Kenneth C. Jenks (
Mon, 1 Aug 94 13:28:32 -0600

Justin wrote:

>When we specify an object to be fetched in VRML, we may specify one or
>two related lists of keywords. One would be a list of keywords that an
>object *must* satisfy if it is to be considered acceptable for this
>use: "We need a six-foot, left-handed fridge". Another would be a list
>of optional keywords, in priority order; the user's Browser would be
>responsible for deciding whether to fetch the exact object from the
>scene's machine, or to use a close local approximation.

Perhaps there are three kinds of fridges:

1) The default fridge, which is used unless either the scenery designer
or the user has specified another one. This can reside on the user's
local machine, or on a scenery server, in a library of standard

2) The fridge specified by the scenery designer, which overrides the
default fridge. This can reside on the user's local machine, a scenery
server, or the scenery designer's machine.

3) A personal fridge, which overrides the fridge specified by the
scenery designer. This can reside on the user's local machine or on a
scenery server.

This way, a scenery designer can specify the way he wants the virtual
world to look, but users can override that specification. For example,
left-handed users can specify a left-handed fridge to override both the
default fridge and the scenery designer's suggestion. Or people who
want their fridges to iris open instead of having a swinging door can
specify that.

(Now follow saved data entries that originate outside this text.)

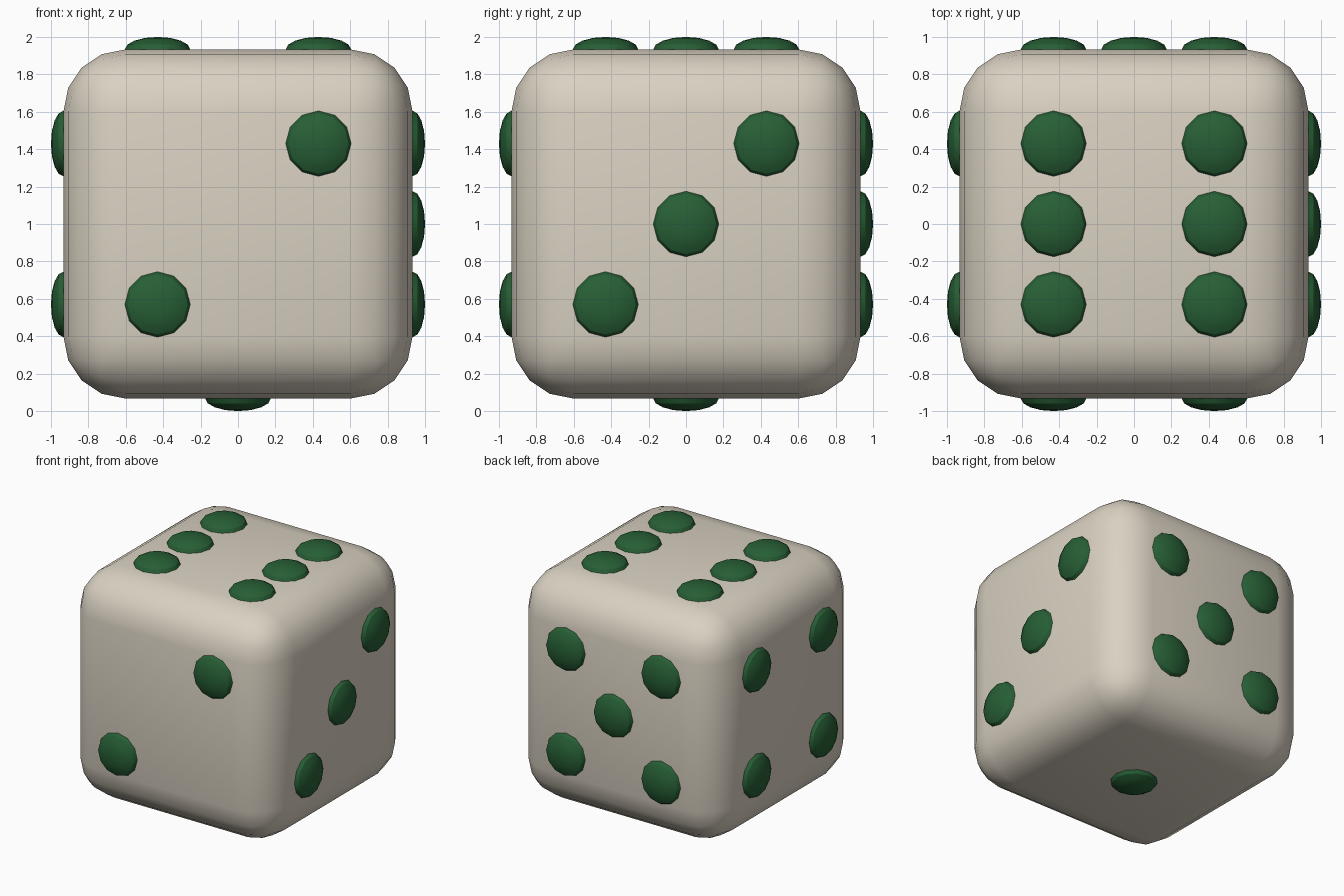
import bpy
import math
from mathutils import Vector

cube = bpy.data.objects.get("Cube")
if cube:
    bpy.data.objects.remove(cube, do_unlink=True)


def make_material(name, rgb):
    mat = bpy.data.materials.new(name)
    mat.use_nodes = True
    mat.diffuse_color = (*rgb, 1)
    mat.node_tree.nodes["Principled BSDF"].inputs["Base Color"].default_value = (*rgb, 1)
    return mat


ivory = make_material("ivory", (0.70, 0.64, 0.54))
green = make_material("dark green", (0.02, 0.115, 0.036))

HALF = 0.933       # half the width of the body
STEP = 0.43        # spacing of the pips
RADIUS = 0.175     # pip radius
BULGE = 1 - HALF   # pip height above the face
CENTRE = Vector((0, 0, 1))

# Rounded body
bpy.ops.mesh.primitive_cube_add(size=2 * HALF, location=CENTRE)
body = bpy.context.object
body.name = "body"
body.data.materials.append(ivory)
bevel = body.modifiers.new("rounded edges", "BEVEL")
bevel.width = 0.33
bevel.segments = 4
bpy.ops.object.modifier_apply(modifier=bevel.name)
bpy.ops.object.shade_smooth()

# Pip layouts on a face, in grid steps
one = [(0, 0)]
two = [(-1, -1), (1, 1)]
three = one + two
four = two + [(-1, 1), (1, -1)]
five = four + one
six = four + [(-1, 0), (1, 0)]

X, Y, Z = Vector((1, 0, 0)), Vector((0, 1, 0)), Vector((0, 0, 1))
# Face name: outward normal, horizontal axis, vertical axis, layout
faces = {
    "front": (-Y, X, Z, two),
    "back": (Y, X, Z, five),
    "left": (X, Y, Z, three),
    "right": (-X, Y, Z, four),
    "top": (Z, X, Y, six),
    "bottom": (-Z, X, Y, one),
}

# Domed pips, half sunk into each face
for face, (normal, across, up, layout) in faces.items():
    for number, (u, v) in enumerate(layout, 1):
        bpy.ops.mesh.primitive_uv_sphere_add(
            segments=12, ring_count=8, radius=1,
            location=CENTRE + normal * HALF + (across * u + up * v) * STEP,
            rotation=normal.to_track_quat("Z", "Y").to_euler())
        pip = bpy.context.object
        pip.name = f"{face}_pip_{number}"
        pip.scale = (RADIUS, RADIUS, BULGE)
        pip.data.materials.append(green)
        bpy.ops.object.transform_apply(location=False, rotation=False, scale=True)
        bpy.ops.object.shade_smooth_by_angle(angle=math.radians(30))
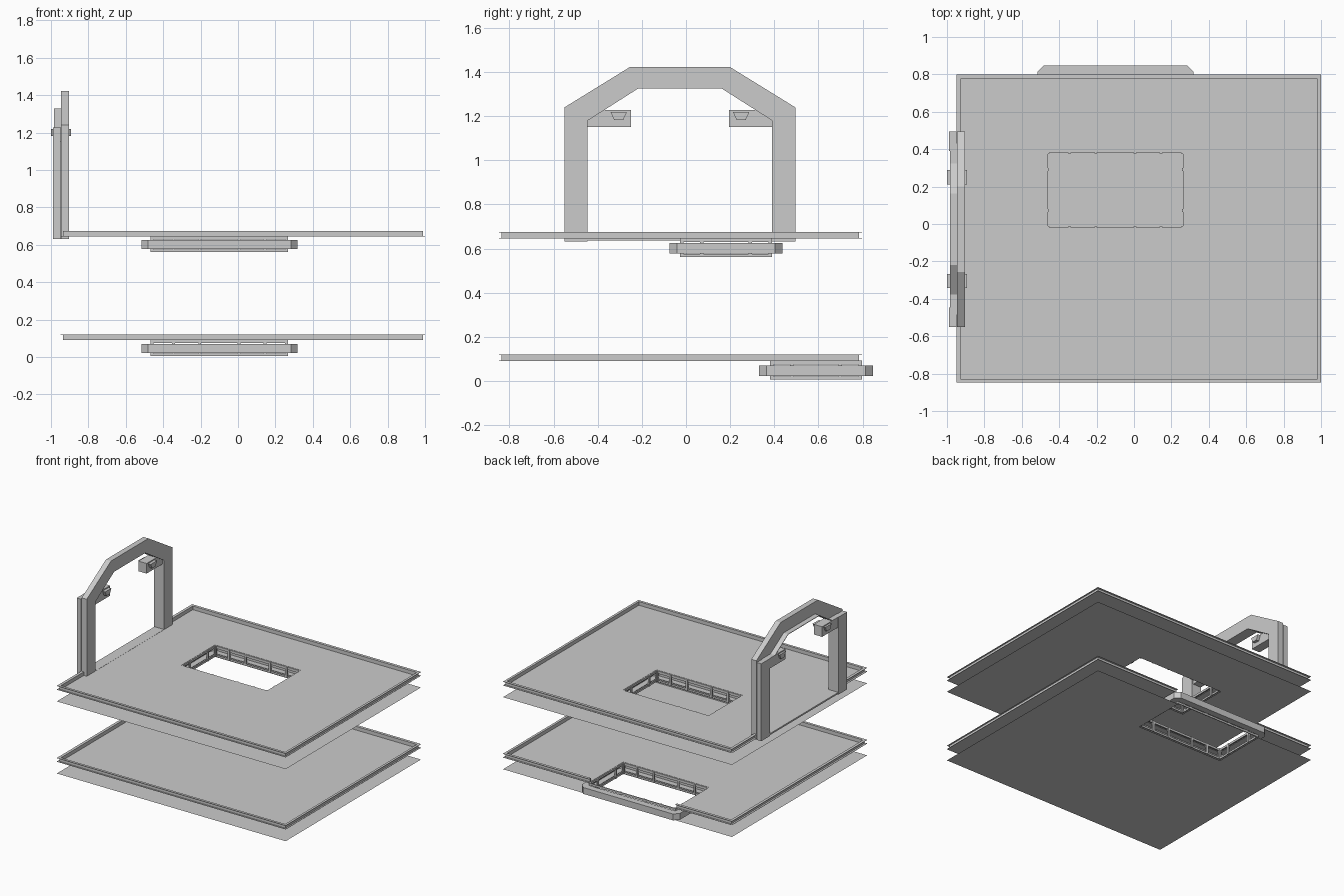
import bpy, bmesh

if "Cube" in bpy.data.objects:
    bpy.data.objects.remove(bpy.data.objects["Cube"], do_unlink=True)

grey = bpy.data.materials.new("light grey")
grey.use_nodes = True
grey.diffuse_color = (0.6, 0.6, 0.6, 1)
grey.node_tree.nodes["Principled BSDF"].inputs["Base Color"].default_value = (0.6, 0.6, 0.6, 1)


def finish(name, bm, recalc=True):
    if recalc:
        bmesh.ops.recalc_face_normals(bm, faces=bm.faces[:])
    mesh = bpy.data.meshes.new(name)
    bm.to_mesh(mesh)
    bm.free()
    mesh.materials.append(grey)
    obj = bpy.data.objects.new(name, mesh)
    bpy.context.collection.objects.link(obj)
    return obj


def add_box(bm, x, y, z):
    verts = bmesh.ops.create_cube(bm, size=1)["verts"]
    for v in verts:
        v.co = [(a + b) / 2 + c * (b - a) for (a, b), c in zip((x, y, z), v.co)]


def boxes(name, specs):
    bm = bmesh.new()
    for spec in specs:
        add_box(bm, *spec)
    return finish(name, bm)


def prism(name, points, x0, x1):
    """Extrude a (y, z) outline along x."""
    bm = bmesh.new()
    face = bm.faces.new([bm.verts.new((x0, y, z)) for y, z in points])
    out = bmesh.ops.extrude_face_region(bm, geom=[face])["geom"]
    bmesh.ops.translate(bm, vec=(x1 - x0, 0, 0),
                        verts=[v for v in out if isinstance(v, bmesh.types.BMVert)])
    return finish(name, bm)


# Shared plan dimensions
X0, X1, Y0, Y1 = -0.95, 1.0, -0.848, 0.798
WX0, WX1, WY0, WY1 = -0.935, 0.988, -0.835, 0.783
HX0, HX1 = -0.467, 0.268
MID = -0.0275                      # doorway centre in y
DOOR = (MID - 0.418, MID + 0.418)
T = 0.007


def strips(hy0, hy1):
    """Rectangles that surround the hatch hole."""
    rects = [((X0, HX0), (Y0, Y1)), ((HX1, X1), (Y0, Y1)), ((HX0, HX1), (Y0, hy0))]
    if hy1 < Y1:
        rects.append(((HX0, HX1), (hy1, Y1)))
    return rects


def deck(level, z, hy0, hy1, back_gap, side_gap):
    # Floor and the separate sheet under it
    boxes(level + "_floor", [(x, y, (z + 0.09, z + 0.092)) for x, y in strips(hy0, hy1)])
    bm = bmesh.new()
    for (a, b), (c, d) in strips(hy0, hy1):
        bm.faces.new([bm.verts.new(p) for p in ((a, c, z), (b, c, z), (b, d, z), (a, d, z))])
    finish(level + "_under_sheet", bm, recalc=False)

    # Rim wall with a narrow outward lip, left open at the gaps
    def runs(lo, hi, gap):
        return [(lo, gap[0]), (gap[1], hi)] if gap else [(lo, hi)]

    wall, lip = (z + 0.09, z + 0.12), (z + 0.118, z + 0.12)
    specs = []
    for run in runs(X0, X1, back_gap):
        inner = (max(run[0], WX0), min(run[1], WX1))
        specs += [(inner, (WY1 - T, WY1), wall), (run, (WY1, Y1), lip)]
    for run in runs(Y0, Y1, side_gap):
        inner = (max(run[0], WY0), min(run[1], WY1))
        specs += [((WX0, WX0 + T), inner, wall), ((X0, WX0), run, lip)]
    specs += [((WX0, WX1), (WY0, WY0 + T), wall), ((X0, X1), (Y0, WY0), lip),
              ((WX1 - T, WX1), (WY0, WY1), wall), ((WX1, X1), (Y0, Y1), lip)]
    boxes(level + "_rim", specs)

    # Hatch lattice: upper and lower rings joined by posts
    specs = []
    for zz in ((z + 0.006, z + 0.02), (z + 0.074, z + 0.09)):
        specs += [((HX0, HX1), (hy0, hy0 + T), zz), ((HX0, HX1), (hy1 - T, hy1), zz),
                  ((HX0, HX0 + T), (hy0, hy1), zz), ((HX1 - T, HX1), (hy0, hy1), zz)]
    post, w = (z + 0.006, z + 0.09), 0.008
    cx, cy = (HX0 + HX1) / 2, (hy0 + hy1) / 2
    for dx in (-0.36, -0.245, -0.105, 0.105, 0.245, 0.36):
        for y in ((hy0, hy0 + 0.011), (hy1 - 0.011, hy1)):
            specs.append(((cx + dx - w, cx + dx + w), y, post))
    for dy in (-0.2, -0.11, 0.11, 0.2):
        for x in ((HX0, HX0 + 0.011), (HX1 - 0.011, HX1)):
            specs.append((x, (cy + dy - w, cy + dy + w), post))
    boxes(level + "_hatch_lattice", specs)

    # Chamfered hollow collar around the hatch
    def ring(bm, grow, cut, h):
        a, b, c, d = HX0 - grow, HX1 + grow, hy0 - grow, hy1 + grow
        plan = [(a + cut, c), (b - cut, c), (b, c + cut), (b, d - cut),
                (b - cut, d), (a + cut, d), (a, d - cut), (a, c + cut)]
        return [bm.verts.new((x, y, z + h)) for x, y in plan]

    bm = bmesh.new()
    loops = [ring(bm, 0, 0.002, 0.022), ring(bm, 0.05, 0.035, 0.022),
             ring(bm, 0.05, 0.035, 0.071), ring(bm, 0, 0.002, 0.071)]
    for lower, upper in zip(loops, loops[1:]):
        for i in range(8):
            j = (i + 1) % 8
            bm.faces.new((lower[i], lower[j], upper[j], upper[i]))
    collar = finish(level + "_hatch_collar", bm, recalc=False)
    solid = collar.modifiers.new("thickness", "SOLIDIFY")
    solid.thickness = 0.005


deck("lower", 0.0, 0.38, 0.798, (HX0, HX1), None)
deck("upper", 0.555, -0.025, 0.388, None, DOOR)

# Doorway arch with sloped shoulders
BASE = 0.632


def mirrored(half):
    """Half outline from the foot up, mirrored about the doorway centre."""
    return ([(MID - d, z) for d, z in half]
            + [(MID + d, z) for d, z in reversed(half)])


outer = [(0.523, BASE), (0.523, 1.24), (0.228, 1.422)]
inner = [(0.418, BASE), (0.418, 1.18), (0.19, 1.325)]
prism("arch", mirrored(outer) + mirrored(inner)[::-1], -0.946, -0.903)

# Thin lining that carries the opening outward
lining = [(0.422, BASE), (0.422, 1.182), (0.191, 1.329)]
prism("arch_lining", mirrored(lining) + mirrored(inner)[::-1], -0.985, -0.946)

# Outer leg posts, hinge blocks and their pegs
for side, name in ((-1, "front"), (1, "back")):
    def span(a, b):
        return tuple(sorted((MID + side * a, MID + side * b)))

    boxes(name + "_outer_leg", [((-0.988, -0.95), span(0.418, 0.523), (BASE, 1.228))])
    boxes(name + "_hinge_block", [((-0.985, -0.915), span(0.222, 0.46), (1.15, 1.228))])
    peg = [(0.24, 1.22), (0.315, 1.22), (0.298, 1.183), (0.257, 1.183)]
    prism(name + "_hinge_peg", [(MID + side * d, z) for d, z in peg], -1.0, -0.892)

# Door threshold between the legs
boxes("threshold", [((-0.985, -0.903), DOOR, (0.636, 0.648))])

The key here is that if the scenery designer suggests a description for
an object, the user has the option to override the designer's

If the designer wants to specify that an object be used with no
substitution (not allowing the user to override with a local object
description), he'd name it something other than the standard keyword
for "fridge." Then the user's browser wouldn't use the override.

-- Ken Jenks, NASA/JSC/SD5, Space Biomedical Research Institute (713) 483-4368

"In the high-tech world, if you're not on the net,

you're not in the know."
-- The Economist, December 26, 1992
as quoted in by Carl Oppedahl